### [Exercise description]
Return, word for word, the lines of the listing below from the one with "c = f.calc_center_median()" through the one with "lambda r, c: 1 if r == 3", and no other lines.
◇ ◇ ◇
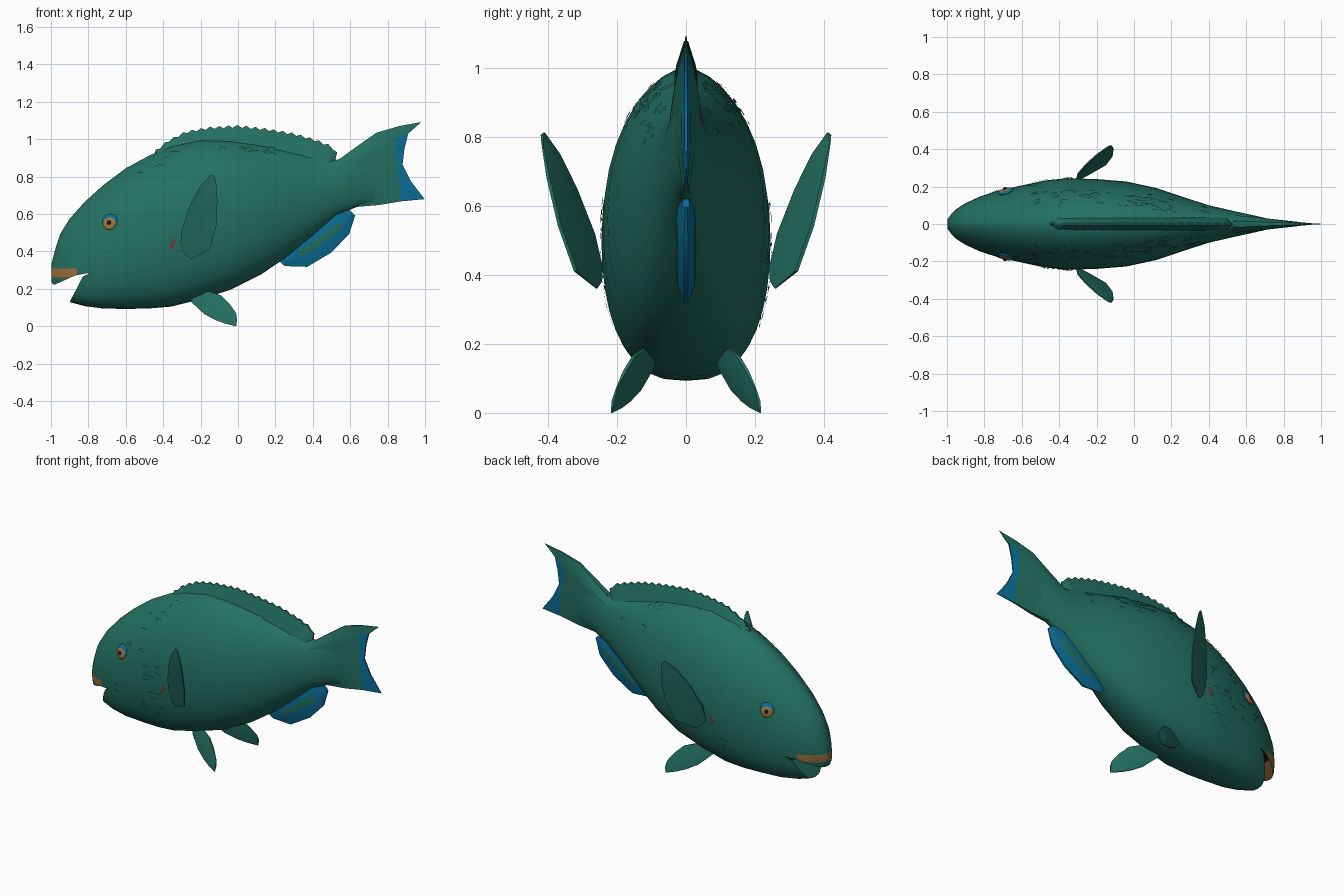
import bpy, bmesh, math, random
from mathutils import Vector
from mathutils.bvhtree import BVHTree

if "Cube" in bpy.data.objects:
    bpy.data.objects.remove(bpy.data.objects["Cube"])

random.seed(4)


def material(name, rgb):
    m = bpy.data.materials.new(name)
    m.diffuse_color = (*rgb, 1)
    m.use_nodes = True
    m.node_tree.nodes["Principled BSDF"].inputs["Base Color"].default_value = m.diffuse_color
    return m


TEAL = material("teal", (0.017, 0.165, 0.122))
BLUE = material("blue", (0.003, 0.16, 0.32))
ORANGE = material("orange", (0.34, 0.165, 0.045))
BROWN = material("brown", (0.13, 0.05, 0.035))
BLACK = material("black", (0.012, 0.012, 0.012))


def make_object(name, bm, mats, smooth=True):
    bmesh.ops.recalc_face_normals(bm, faces=bm.faces)
    me = bpy.data.meshes.new(name)
    bm.to_mesh(me)
    bm.free()
    for m in mats:
        me.materials.append(m)
    ob = bpy.data.objects.new(name, me)
    bpy.context.collection.objects.link(ob)
    if smooth:
        bpy.ops.object.select_all(action='DESELECT')
        ob.select_set(True)
        bpy.context.view_layer.objects.active = ob
        bpy.ops.object.shade_smooth_by_angle(angle=math.radians(35))
    return ob


def interp(pts, x):
    for (x0, z0), (x1, z1) in zip(pts, pts[1:]):
        if x <= x1:
            return z0 + (z1 - z0) * (x - x0) / (x1 - x0)
    return pts[-1][1]


# Body: sections (x, bottom, top, half width), full below and narrow above
stations = [
    (-.998, .24, .33, .025), (-.975, .195, .42, .055), (-.95, .17, .495, .08),
    (-.9, .13, .575, .112), (-.82, .108, .665, .148), (-.72, .095, .755, .18),
    (-.6, .093, .845, .206), (-.48, .095, .91, .232), (-.36, .105, .965, .245),
    (-.2, .145, 1.0, .24), (-.04, .195, .995, .227), (.12, .275, .975, .192),
    (.26, .37, .945, .145), (.4, .482, .915, .1), (.53, .593, .89, .07),
    (.65, .645, .95, .044), (.76, .665, .98, .018)]
SEG = 36
bm = bmesh.new()
rings = []
for x, zb, zt, w in stations:
    ring = []
    low = interp([(-1, .8), (-.8, .68), (-.1, .68), (.3, .9), (1, .95)], x)
    zc = zb + .46 * (zt - zb)
    for i in range(SEG):
        a = 2 * math.pi * i / SEG
        c, s = math.cos(a), math.sin(a)
        y = w * math.copysign(abs(c) ** (1.17 if s > 0 else low), c)
        z = zc + (zt - zc if s > 0 else zc - zb) * math.copysign(abs(s) ** .95, s)
        ring.append(bm.verts.new((x, y, z)))
    rings.append(ring)
for r0, r1 in zip(rings, rings[1:]):
    for i in range(SEG):
        j = (i + 1) % SEG
        bm.faces.new((r0[i], r0[j], r1[j], r1[i]))
bm.faces.new(rings[0])
bm.faces.new(rings[-1])
body = make_object("body", bm, [TEAL], smooth=False)

# Mouth cutter: wedge prism
mouth = [(-.79, .287), (-.87, .272), (-.975, .225), (-1.2, .2), (-1.2, 0),
         (-.93, .05), (-.9, .13), (-.83, .265)]
bm = bmesh.new()
a = [bm.verts.new((x, -.4, z)) for x, z in mouth]
b = [bm.verts.new((x, .4, z)) for x, z in mouth]
bm.faces.new(a)
bm.faces.new(b)
for i in range(len(a)):
    j = (i + 1) % len(a)
    bm.faces.new((a[i], a[j], b[j], b[i]))
cutter = make_object("mouth_cutter", bm, [], smooth=False)
cutter.hide_render = True
mod = body.modifiers.new("mouth", 'BOOLEAN')
mod.operation, mod.solver, mod.object = 'DIFFERENCE', 'EXACT', cutter
bpy.context.view_layer.update()
cut = bpy.data.meshes.new_from_object(
    body.evaluated_get(bpy.context.evaluated_depsgraph_get()))
bpy.data.objects.remove(body)
bpy.data.objects.remove(cutter)

# Beak band and mouth lining, coloured by position
bm = bmesh.new()
bm.from_mesh(cut)
for co, no in (((0, 0, .308), (0, 0, 1)), ((0, 0, .262), (0, 0, 1)), ((-.86, 0, 0), (1, 0, 0))):
    fs = [f for f in bm.faces if f.calc_center_median().x < -.78]
    geo = set(fs) | {e for f in fs for e in f.edges} | {v for f in fs for v in f.verts}
    bmesh.ops.bisect_plane(bm, geom=list(geo), plane_co=co, plane_no=no)
edges = [(Vector((p[0], 0, p[1])), Vector((q[0], 0, q[1])))
         for p, q in zip(mouth, mouth[1:] + mouth[:1])]


def on_mouth(v):
    p = Vector((v.co.x, 0, v.co.z))
    for p0, p1 in edges:
        d = p1 - p0
        t = max(0, min(1, (p - p0).dot(d) / d.length_squared))
        if (p0 + d * t - p).length < .002:
            return True
    return False


for f in bm.faces:
    c = f.calc_center_median()
    f.material_index = 0
    if c.x < -.78 and c.z < .3 and all(on_mouth(v) for v in f.verts):
        if f.normal.z < -.5:
            f.material_index = 1 if c.x < -.9 else 2
        elif c.z > .262:
            f.material_index = 2
    elif c.x < -.86 and .262 < c.z < .308:
        f.material_index = 1
tree = BVHTree.FromBMesh(bm)
make_object("body", bm, [TEAL, ORANGE, BLACK])


# Fin: rows of (x, z) points, half thickness per row, optional side offset
def fin(name, rows, thick, mats=(TEAL,), rule=None, yfun=None, sign=1):
    bm = bmesh.new()
    nr, nc = len(rows), len(rows[0])
    grid = {}
    for k in (-1, 1):
        for r in range(nr):
            for c in range(nc):
                x, z = rows[r][c]
                t = thick[r] * (.35 if c in (0, nc - 1) else 1)
                y = (yfun(x, z) if yfun else 0) * sign + k * t
                grid[k, r, c] = bm.verts.new((x, y, z))
    for k in (-1, 1):
        for r in range(nr - 1):
            for c in range(nc - 1):
                f = bm.faces.new([grid[k, r, c], grid[k, r, c + 1],
                                  grid[k, r + 1, c + 1], grid[k, r + 1, c]])
                f.material_index = rule(r, c) if rule else 0
    rim = [(0, c) for c in range(nc)] + [(r, nc - 1) for r in range(1, nr)]
    rim += [(nr - 1, c) for c in range(nc - 2, -1, -1)] + [(r, 0) for r in range(nr - 2, 0, -1)]
    for p, q in zip(rim, rim[1:] + rim[:1]):
        f = bm.faces.new([grid[-1, *p], grid[-1, *q], grid[1, *q], grid[1, *p]])
        r, c = min(p[0], q[0], nr - 2), min(p[1], q[1], nc - 2)
        f.material_index = rule(r, c) if rule else 0
    return make_object(name, bm, mats)


# Tail fin with blue trailing band
fin("tail_fin", [
    [(.5, .62), (.5, .68), (.5, .74), (.5, .79), (.5, .83), (.53, .885)],
    [(.63, .638), (.66, .74), (.66, .82), (.66, .88), (.66, .93), (.64, .965)],
    [(.75, .648), (.76, .75), (.76, .84), (.75, .93), (.75, .99), (.74, 1.035)],
    [(.87, .668), (.865, .77), (.85, .865), (.845, .95), (.846, 1.01), (.86, 1.07)],
    [(.998, .68), (.925, .775), (.88, .865), (.89, .95), (.91, 1.03), (.98, 1.092)]],
    [.05, .036, .024, .013, .004], (TEAL, BLUE),
    lambda r, c: 1 if r == 3 and c < 4 else 0)

# Dorsal fin with a notched, spiny upper edge
top = [(-.44, .945), (-.37, 1.0), (-.28, 1.045), (-.15, 1.068), (0, 1.077),
       (.15, 1.06), (.3, 1.035), (.42, 1.0), (.5, .968), (.53, .93)]
crest = [(s[0], s[2]) for s in stations]
cols = [-.44 + .97 * i / 40 for i in range(41)]
base_row = [(x - .02, interp(crest, x) - .04) for x in cols]
top_row = [(x, interp(top, x) - (.014 if i % 2 else 0)) for i, x in enumerate(cols)]
mid_row = [((p[0] + q[0]) / 2, (p[1] + q[1]) / 2) for p, q in zip(base_row, top_row)]
fin("dorsal_fin", [base_row, mid_row, top_row], [.04, .026, .006])

# Anal fin: blue with a teal stripe
fin("anal_fin", [
    [(.21, .36), (.3, .44), (.42, .54), (.52, .61), (.6, .62)],
    [(.225, .345), (.32, .395), (.43, .475), (.545, .56), (.615, .605)],
    [(.235, .335), (.345, .37), (.455, .445), (.565, .53), (.62, .595)],
    [(.25, .322), (.37, .318), (.5, .395), (.595, .495), (.627, .595)]],
    [.022, .028, .024, .006], (BLUE, TEAL),
    lambda r, c: 1 if r == 1 and 0 < c < 3 else 0)

for side, s in (("left", -1), ("right", 1)):
    # Pectoral and pelvic fins, each swept outwards towards the rear
    fin(side + "_pectoral_fin", [
        [(-.31, .42), (-.3, .52), (-.255, .65), (-.2, .75), (-.145, .812)],
        [(-.28, .38), (-.24, .5), (-.2, .62), (-.16, .73), (-.13, .805)],
        [(-.25, .36), (-.15, .41), (-.115, .54), (-.11, .68), (-.118, .78)]],
        [.005, .013, .005], sign=s,
        yfun=lambda x, z: .42 + .5 * (x + .125) - .22 * (.81 - z))
    fin(side + "_pelvic_fin", [
        [(-.22, .2), (-.15, .185), (-.09, .165), (-.045, .12), (-.01, .07)],
        [(-.25, .17), (-.16, .125), (-.09, .09), (-.04, .055), (-.005, .035)],
        [(-.25, .13), (-.18, .065), (-.12, .033), (-.07, .015), (-.01, 0.0)]],
        [.005, .013, .005], sign=s,
        yfun=lambda x, z: .09 + .4 * (x + .25) + .2 * (.15 - z))

    # Eye: blue lid, orange iris, dark pupil
    hit, no, _, _ = tree.ray_cast(Vector((-.685, s, .55)), Vector((0, -s, 0)))
    no = no if no.y * s > 0 else -no
    for name, rad, lift, up, mat in (("lid", .042, 0, .01, BLUE), ("iris", .037, .006, 0, ORANGE),
                                     ("pupil", .012, .015, 0, BLACK)):
        bm = bmesh.new()
        bmesh.ops.create_uvsphere(bm, u_segments=16, v_segments=8, radius=rad)
        bmesh.ops.scale(bm, vec=(1, 1, .012 / rad), verts=bm.verts)
        rot = no.to_track_quat('Z', 'Y').to_matrix()
        bmesh.ops.rotate(bm, matrix=rot, verts=bm.verts)
        bmesh.ops.translate(bm, vec=hit + no * lift + Vector((0, 0, up)), verts=bm.verts)
        make_object(side + "_eye_" + name, bm, [mat])

    # Raised scales, gill edge and brown fin-root mark, laid on the skin
    bm = bmesh.new()

    def decal(points, mat=0):
        hits = [tree.ray_cast(Vector((x, s, z)), Vector((0, -s, 0))) for x, z in points]
        if any(h[0] is None for h in hits):
            return
        f = bm.faces.new([bm.verts.new(h + (n if n.y * s > 0 else -n) * .006)
                          for h, n, _, _ in hits])
        f.material_index = mat

    for i in range(90):
        if i < 30:
            x, z = random.uniform(-.04, .2), random.uniform(.87, .95)
        elif i < 65:
            x = random.uniform(-.55, .4)
            z = interp(crest, x) - random.uniform(.04, .16)
        else:
            x, z = random.uniform(-.75, -.35), random.uniform(.25, .65)
            if math.hypot(x + .685, z - .55) < .09:
                continue
        w, h = random.uniform(.015, .03), random.uniform(.005, .012)
        decal([(x - w, z - h * .5), (x, z - h), (x + w, z), (x, z + h)])
    gill = [(-.42, .64), (-.37, .57), (-.34, .48), (-.34, .4), (-.37, .32), (-.42, .25)]
    for (x0, z0), (x1, z1) in zip(gill, gill[1:]):
        decal([(x0, z0), (x1, z1), (x1 + .012, z1), (x0 + .012, z0)])
    decal([(-.37, .42), (-.35, .41), (-.33, .46), (-.345, .47)], 1)
    make_object(side + "_scales", bm, [TEAL, BROWN], smooth=False)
◇ ◇ ◇
### [Answer space]
    c = f.calc_center_median()
    f.material_index = 0
    if c.x < -.78 and c.z < .3 and all(on_mouth(v) for v in f.verts):
        if f.normal.z < -.5:
            f.material_index = 1 if c.x < -.9 else 2
        elif c.z > .262:
            f.material_index = 2
    elif c.x < -.86 and .262 < c.z < .308:
        f.material_index = 1
tree = BVHTree.FromBMesh(bm)
make_object("body", bm, [TEAL, ORANGE, BLACK])


# Fin: rows of (x, z) points, half thickness per row, optional side offset
def fin(name, rows, thick, mats=(TEAL,), rule=None, yfun=None, sign=1):
    bm = bmesh.new()
    nr, nc = len(rows), len(rows[0])
    grid = {}
    for k in (-1, 1):
        for r in range(nr):
            for c in range(nc):
                x, z = rows[r][c]
                t = thick[r] * (.35 if c in (0, nc - 1) else 1)
                y = (yfun(x, z) if yfun else 0) * sign + k * t
                grid[k, r, c] = bm.verts.new((x, y, z))
    for k in (-1, 1):
        for r in range(nr - 1):
            for c in range(nc - 1):
                f = bm.faces.new([grid[k, r, c], grid[k, r, c + 1],
                                  grid[k, r + 1, c + 1], grid[k, r + 1, c]])
                f.material_index = rule(r, c) if rule else 0
    rim = [(0, c) for c in range(nc)] + [(r, nc - 1) for r in range(1, nr)]
    rim += [(nr - 1, c) for c in range(nc - 2, -1, -1)] + [(r, 0) for r in range(nr - 2, 0, -1)]
    for p, q in zip(rim, rim[1:] + rim[:1]):
        f = bm.faces.new([grid[-1, *p], grid[-1, *q], grid[1, *q], grid[1, *p]])
        r, c = min(p[0], q[0], nr - 2), min(p[1], q[1], nc - 2)
        f.material_index = rule(r, c) if rule else 0
    return make_object(name, bm, mats)


# Tail fin with blue trailing band
fin("tail_fin", [
    [(.5, .62), (.5, .68), (.5, .74), (.5, .79), (.5, .83), (.53, .885)],
    [(.63, .638), (.66, .74), (.66, .82), (.66, .88), (.66, .93), (.64, .965)],
    [(.75, .648), (.76, .75), (.76, .84), (.75, .93), (.75, .99), (.74, 1.035)],
    [(.87, .668), (.865, .77), (.85, .865), (.845, .95), (.846, 1.01), (.86, 1.07)],
    [(.998, .68), (.925, .775), (.88, .865), (.89, .95), (.91, 1.03), (.98, 1.092)]],
    [.05, .036, .024, .013, .004], (TEAL, BLUE),
    lambda r, c: 1 if r == 3 and c < 4 else 0)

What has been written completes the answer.